WORK REQUIRED: Please give back word for word the lines of the material below between the line containing "[ORANGE, GREY, NAVY])" and the line containing "# flattened octagon", inclusive.

╭─ DATA FOR THE TASK

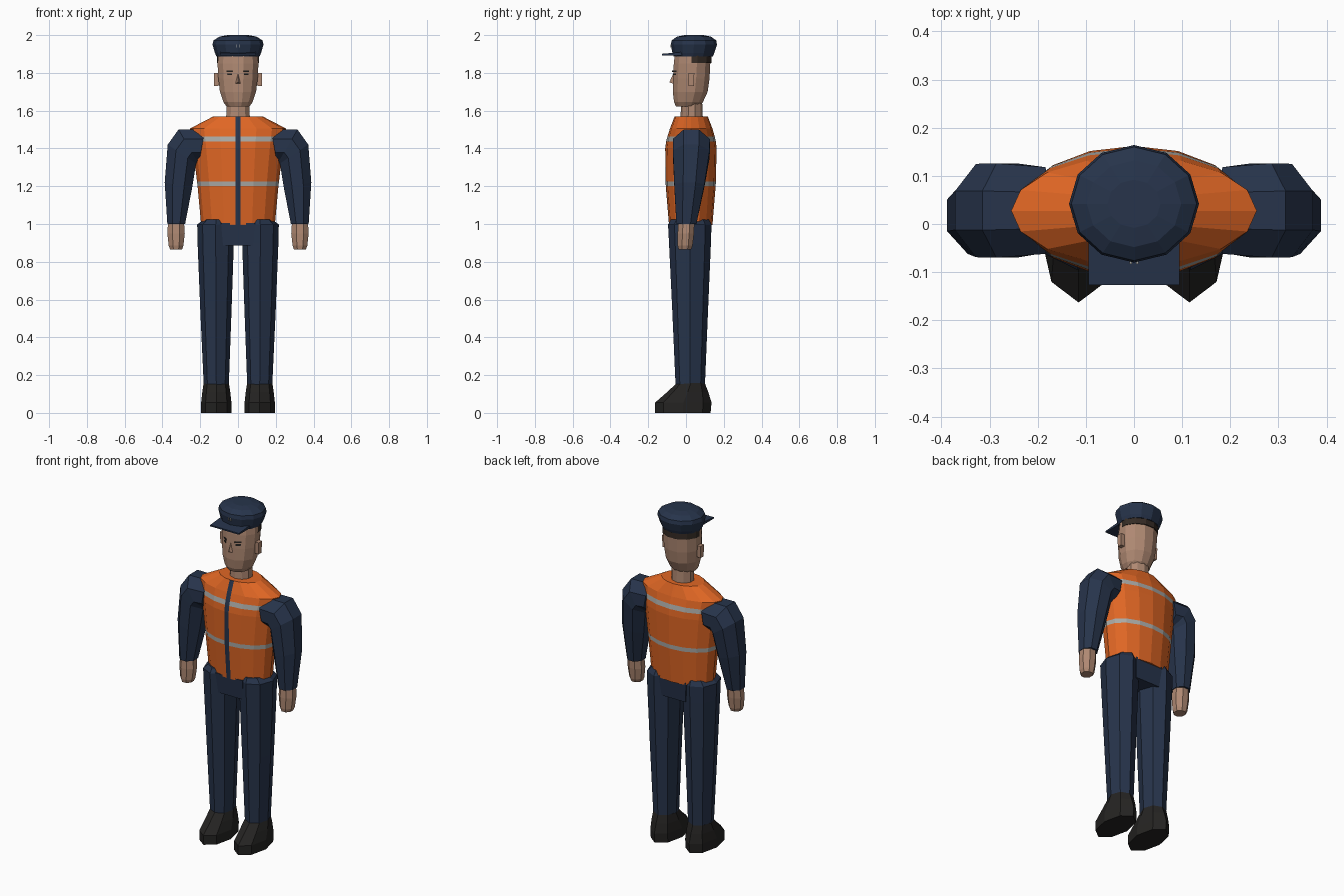
import bpy, bmesh, math
from mathutils import Vector

if "Cube" in bpy.data.objects:
    bpy.data.objects.remove(bpy.data.objects["Cube"])

def mat(name, rgb):
    m = bpy.data.materials.new(name)
    m.diffuse_color = (*rgb, 1)
    m.use_nodes = True
    m.node_tree.nodes["Principled BSDF"].inputs["Base Color"].default_value = m.diffuse_color
    return m

NAVY = mat("navy cloth", (0.020, 0.034, 0.070))
ORANGE = mat("orange vest", (0.75, 0.135, 0.018))
GREY = mat("reflective grey", (0.40, 0.40, 0.38))
SKIN = mat("skin", (0.43, 0.25, 0.17))
BLACK = mat("black leather", (0.018, 0.017, 0.016))
HAIR = mat("dark brown hair", (0.035, 0.024, 0.018))

def finish(name, bm, mats):
    bmesh.ops.recalc_face_normals(bm, faces=bm.faces)
    me = bpy.data.meshes.new(name)
    bm.to_mesh(me)
    bm.free()
    for m in mats:
        me.materials.append(m)
    ob = bpy.data.objects.new(name, me)
    bpy.context.collection.objects.link(ob)
    return ob

def skin_rings(rings):
    """Bridge equal point rings into a capped bmesh."""
    bm = bmesh.new()
    vs = [[bm.verts.new(p) for p in r] for r in rings]
    n = len(vs[0])
    for a, b in zip(vs, vs[1:]):
        for i in range(n):
            j = (i + 1) % n
            bm.faces.new((a[i], a[j], b[j], b[i]))
    bm.faces.new(vs[0])
    bm.faces.new(vs[-1])
    return bm

def loft(sections, n, cx=0, turn=0.0):
    """Sections are (z, x radius, y min, y max), with an optional x offset."""
    rings = []
    for z, rx, y0, y1, *dx in sections:
        c, ry = (y0 + y1) / 2, (y1 - y0) / 2
        x = cx + (dx[0] if dx else 0)
        rings.append([(x + rx * math.sin(t), c - ry * math.cos(t), z)
                      for t in (math.tau * (i + turn) / n for i in range(n))])
    return skin_rings(rings)

def box(name, x, y, z, m, taper=1.0):
    bm = bmesh.new()
    bmesh.ops.create_cube(bm, size=1)
    for v in bm.verts:
        k = taper if v.co.z < 0 else 1
        v.co = Vector(((x[0] + x[1]) / 2 + v.co.x * (x[1] - x[0]) * k,
                       (y[0] + y[1]) / 2 + v.co.y * (y[1] - y[0]) * k,
                       (z[0] + z[1]) / 2 + v.co.z * (z[1] - z[0])))
    return finish(name, bm, [m])

def pair(name, build):
    """Build a part on +x and mirror it to -x."""
    ob = build(name)
    ob.modifiers.new("mirror", 'MIRROR')
    return ob

# Vest with reflective bands and a front fastening strip
bm = loft([(0.995, 0.195, -0.09, 0.14), (1.20, 0.214, -0.107, 0.157),
           (1.225, 0.217, -0.108, 0.158), (1.40, 0.238, -0.11, 0.162),
           (1.437, 0.243, -0.105, 0.158), (1.464, 0.248, -0.098, 0.152),
           (1.505, 0.255, -0.085, 0.14), (1.57, 0.13, -0.06, 0.115)], 16)
for x in (-0.014, 0.014):
    bmesh.ops.bisect_plane(bm, geom=bm.verts[:] + bm.edges[:] + bm.faces[:],
                           plane_co=(x, 0, 0), plane_no=(1, 0, 0))
for f in bm.faces:
    c = f.calc_center_median()
    if abs(c.x) < 0.012 and c.y < -0.03 and abs(f.normal.z) < 0.9:
        f.material_index = 2
    elif 1.20 < c.z < 1.225 or 1.437 < c.z < 1.464:
        f.material_index = 1
finish("vest", bm, [ORANGE, GREY, NAVY])

# Sleeves: rings given by outer and inner points in xz, then y centre and radius
def sleeve(name):
    rings = []
    for ox, oz, ix, iz, yc, ry in [
            (0.175, 1.50, 0.205, 1.33, 0.028, 0.09),
            (0.315, 1.50, 0.215, 1.33, 0.028, 0.098),
            (0.372, 1.42, 0.222, 1.32, 0.028, 0.097),
            (0.388, 1.22, 0.243, 1.19, 0.018, 0.080),
            (0.374, 1.00, 0.280, 1.00, 0.002, 0.053)]:
        o, i = Vector((ox, yc, oz)), Vector((ix, yc, iz))
        mid, half = (o + i) / 2, (o - i) / 2
        # flattened octagon with the wide sides facing up and down
        rings.append([mid + half * (math.cos(t) / math.cos(math.pi / 8))
                      + Vector((0, ry * math.sin(t) / math.cos(math.pi / 8), 0))
                      for t in (math.tau * (k + 0.5) / 8 for k in range(8))])
    return finish(name, skin_rings(rings), [NAVY])
pair("sleeves", sleeve)

pair("hands", lambda n: finish(n, loft(
    [(0.865, 0.034, -0.042, 0.030), (0.885, 0.042, -0.047, 0.038),
     (0.95, 0.050, -0.048, 0.046), (1.005, 0.046, -0.044, 0.048)],
    8, 0.328, 0.5), [SKIN]))

# Trousers
pair("trouser_legs", lambda n: finish(n, loft(
    [(0.14, 0.066, -0.055, 0.10), (0.55, 0.083, -0.073, 0.117, 0.002),
     (0.90, 0.096, -0.09, 0.132, 0.003), (0.997, 0.098, -0.095, 0.135, 0.003),
     (1.025, 0.065, -0.08, 0.12, 0.0)], 8, 0.115), [NAVY]))
box("hips", (-0.09, 0.09), (-0.086, 0.13), (0.885, 1.005), NAVY, 0.88)

# Shoes
pair("shoes", lambda n: finish(n, loft(
    [(0, 0.080, -0.163, 0.13), (0.055, 0.080, -0.163, 0.135),
     (0.11, 0.074, -0.10, 0.118), (0.157, 0.067, -0.05, 0.10)], 8, 0.115), [BLACK]))

# Neck and head
finish("neck", loft([(1.54, 0.066, -0.03, 0.09), (1.66, 0.064, -0.025, 0.085)], 10), [SKIN])
finish("head", loft(
    [(1.622, 0.062, -0.055, 0.07), (1.645, 0.080, -0.066, 0.092),
     (1.70, 0.099, -0.073, 0.118), (1.77, 0.108, -0.072, 0.128),
     (1.85, 0.112, -0.068, 0.132), (1.90, 0.108, -0.062, 0.132)], 12, 0, 0.5), [SKIN])
pair("ears", lambda n: box(n, (0.10, 0.128), (0.012, 0.044), (1.73, 1.80), SKIN, 0.85))

# Nose wedge
bm = bmesh.new()
pts = [bm.verts.new(p) for p in ((0, -0.066, 1.80), (-0.016, -0.066, 1.742),
                                 (0.016, -0.066, 1.742), (0, -0.088, 1.75))]
for a, b, c in ((0, 1, 3), (0, 3, 2), (1, 2, 3), (0, 2, 1)):
    bm.faces.new((pts[a], pts[b], pts[c]))
finish("nose", bm, [SKIN])

# Eyebrows and eyes follow the slanted face beside the nose
def face_plate(x0, x1, z0, z1):
    def build(name):
        ob = box(name, (x0, x1), (-0.004, 0.004), (z0, z1), BLACK)
        for v in ob.data.vertices:
            v.co.y += -0.069 + max(0, v.co.x - 0.028) * 0.72
        return ob
    return build
pair("eyebrows", face_plate(0.028, 0.064, 1.806, 1.813))
pair("eyes", face_plate(0.033, 0.058, 1.788, 1.798))

# Hair at the back of the head
bm = loft([(1.852, 0.114, -0.07, 0.138), (1.90, 0.114, -0.07, 0.138)], 12, 0, 0.5)
bmesh.ops.bisect_plane(bm, geom=bm.verts[:] + bm.edges[:] + bm.faces[:],
                       plane_co=(0, 0.03, 0), plane_no=(0, -1, 0), clear_outer=True)
finish("hair", bm, [HAIR])

# Cap, peak and badge
finish("cap", loft(
    [(1.887, 0.114, -0.066, 0.142), (1.905, 0.122, -0.072, 0.15),
     (1.95, 0.135, -0.08, 0.164), (1.972, 0.130, -0.076, 0.16),
     (1.992, 0.098, -0.048, 0.132), (2.0, 0.055, -0.008, 0.092)], 12), [NAVY])
bm = bmesh.new()
prof = [(-0.095, -0.127), (0.095, -0.127), (0.095, 0.0), (-0.095, 0.0)]
low = [bm.verts.new((x, y, 1.893)) for x, y in prof]
top = [bm.verts.new((x, y, 1.901 if y < -0.1 else 1.912)) for x, y in prof]
bm.faces.new(low)
bm.faces.new(top)
for i in range(4):
    j = (i + 1) % 4
    bm.faces.new((low[i], low[j], top[j], top[i]))
finish("cap_peak", bm, [NAVY])
pair("cap_badge", lambda n: box(n, (0.004, 0.009), (-0.083, -0.075), (1.934, 1.95), GREY))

╰─

OUTPUT BELOW:
finish("vest", bm, [ORANGE, GREY, NAVY])

# Sleeves: rings given by outer and inner points in xz, then y centre and radius
def sleeve(name):
    rings = []
    for ox, oz, ix, iz, yc, ry in [
            (0.175, 1.50, 0.205, 1.33, 0.028, 0.09),
            (0.315, 1.50, 0.215, 1.33, 0.028, 0.098),
            (0.372, 1.42, 0.222, 1.32, 0.028, 0.097),
            (0.388, 1.22, 0.243, 1.19, 0.018, 0.080),
            (0.374, 1.00, 0.280, 1.00, 0.002, 0.053)]:
        o, i = Vector((ox, yc, oz)), Vector((ix, yc, iz))
        mid, half = (o + i) / 2, (o - i) / 2
        # flattened octagon with the wide sides facing up and down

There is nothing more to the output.